If adding sound-masking to a less than ideal space (i.e. one that does not feature sufficient physical barriers and absorptive materials), occupants still have to reconcile themselves to not having the best acoustical performance. In other words, masking is not a cure-all.
It will not have the same impact as a physical barrier on noises produced at short distances, and it will not reduce reverberation like absorptive materials. In a more reverberant space, masking improves conditions, but likely needs to be set toward the higher end of the acceptable output range to provide a greater impact. Thus, the space’s overall acoustical performance will not be what it could have been if acoustics had been addressed in the original design stage.
In retrofit situations, it is essential to specify a masking system offering a ramp-up feature. It slowly introduces sound beginning at a level near the existing ambient volume, allowing occupants to gradually acclimatize to new acoustical conditions. Over a short period, the sound becomes a natural part of the environment. In fact, if handled after-hours, occupants are often unaware the system has been installed. Full effectiveness is achieved once the masking sound has reached its final level.
Retrofitting a sound-masking system can be an attractive way of addressing noise and speech privacy issues. In some cases, masking will not be the only improvement necessary to correct deficiencies in acoustical performance; however, in others, even when the ideal solution includes a variety of approaches, sound-masking will be the only feasible or acceptable choice for the reasons outlined in this article.
Niklas Moeller, MBA, is vice-president of K.R. Moeller Associates Ltd. (Burlington, Ont.), a global developer and manufacturer of sound-masking systems.
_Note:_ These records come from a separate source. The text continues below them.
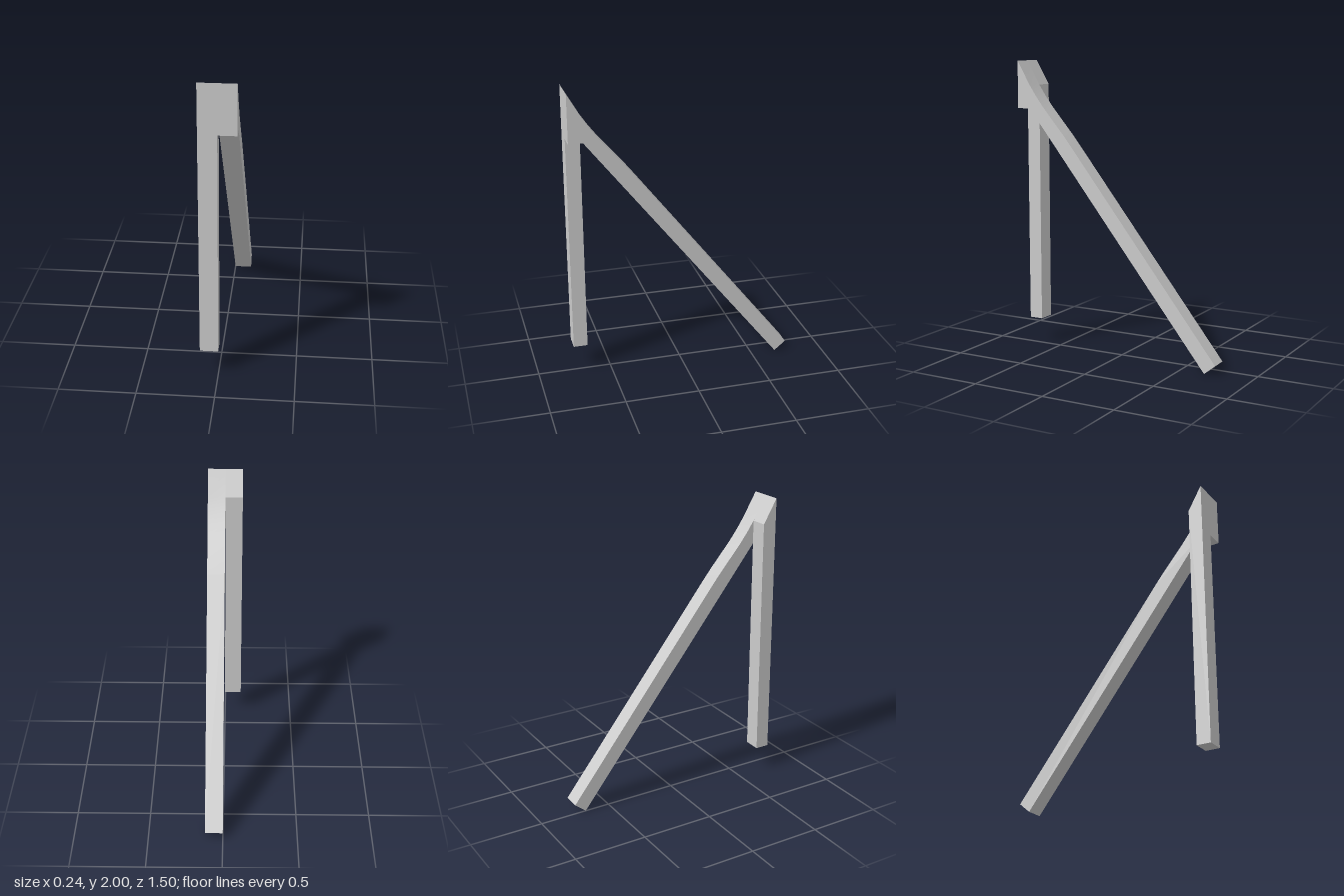
import * as THREE from 'three';
import { toCreasedNormals } from 'three/addons/utils/BufferGeometryUtils.js';

const WIDTH = 0.119;
const grey = new THREE.MeshStandardMaterial({ color: 0xcccccc });

// Extrudes a side profile of [z, y] points across x, starting at xMin
function sideExtrude(name, profile, xMin) {
  const shape = new THREE.Shape(profile.map(([z, y]) => new THREE.Vector2(z, y)));
  const geometry = new THREE.ExtrudeGeometry(shape, { depth: WIDTH, bevelEnabled: false });
  geometry.rotateY(-Math.PI / 2).translate(xMin + WIDTH, 0, 0);
  const mesh = new THREE.Mesh(toCreasedNormals(geometry, 0.3), grey);
  mesh.name = name;
  return mesh;
}

export function createModel() {
  const model = new THREE.Group();
  model.name = 'angledBracket';

  // Vertical post with a sloping top
  model.add(sideExtrude('verticalPost', [
    [0.75, 0.175], [0.75, 2], [0.654, 1.835], [0.654, 0.175],
  ], -WIDTH));

  // Diagonal strut: wedge head easing into a long straight bar
  model.add(sideExtrude('diagonalStrut', [
    [0.75, 1.676], [0.75, 2], [0.655, 1.837], [0.604, 1.762], [0.551, 1.693],
    [0.487, 1.618], [0.392, 1.509], [0.323, 1.424],
    [-0.75, 0.064], [-0.673, 0], [0.654, 1.676],
  ], 0));

  return model;
}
He has been in the sound-masking business since 1998. Moeller can be reached at firstname.lastname@example.org.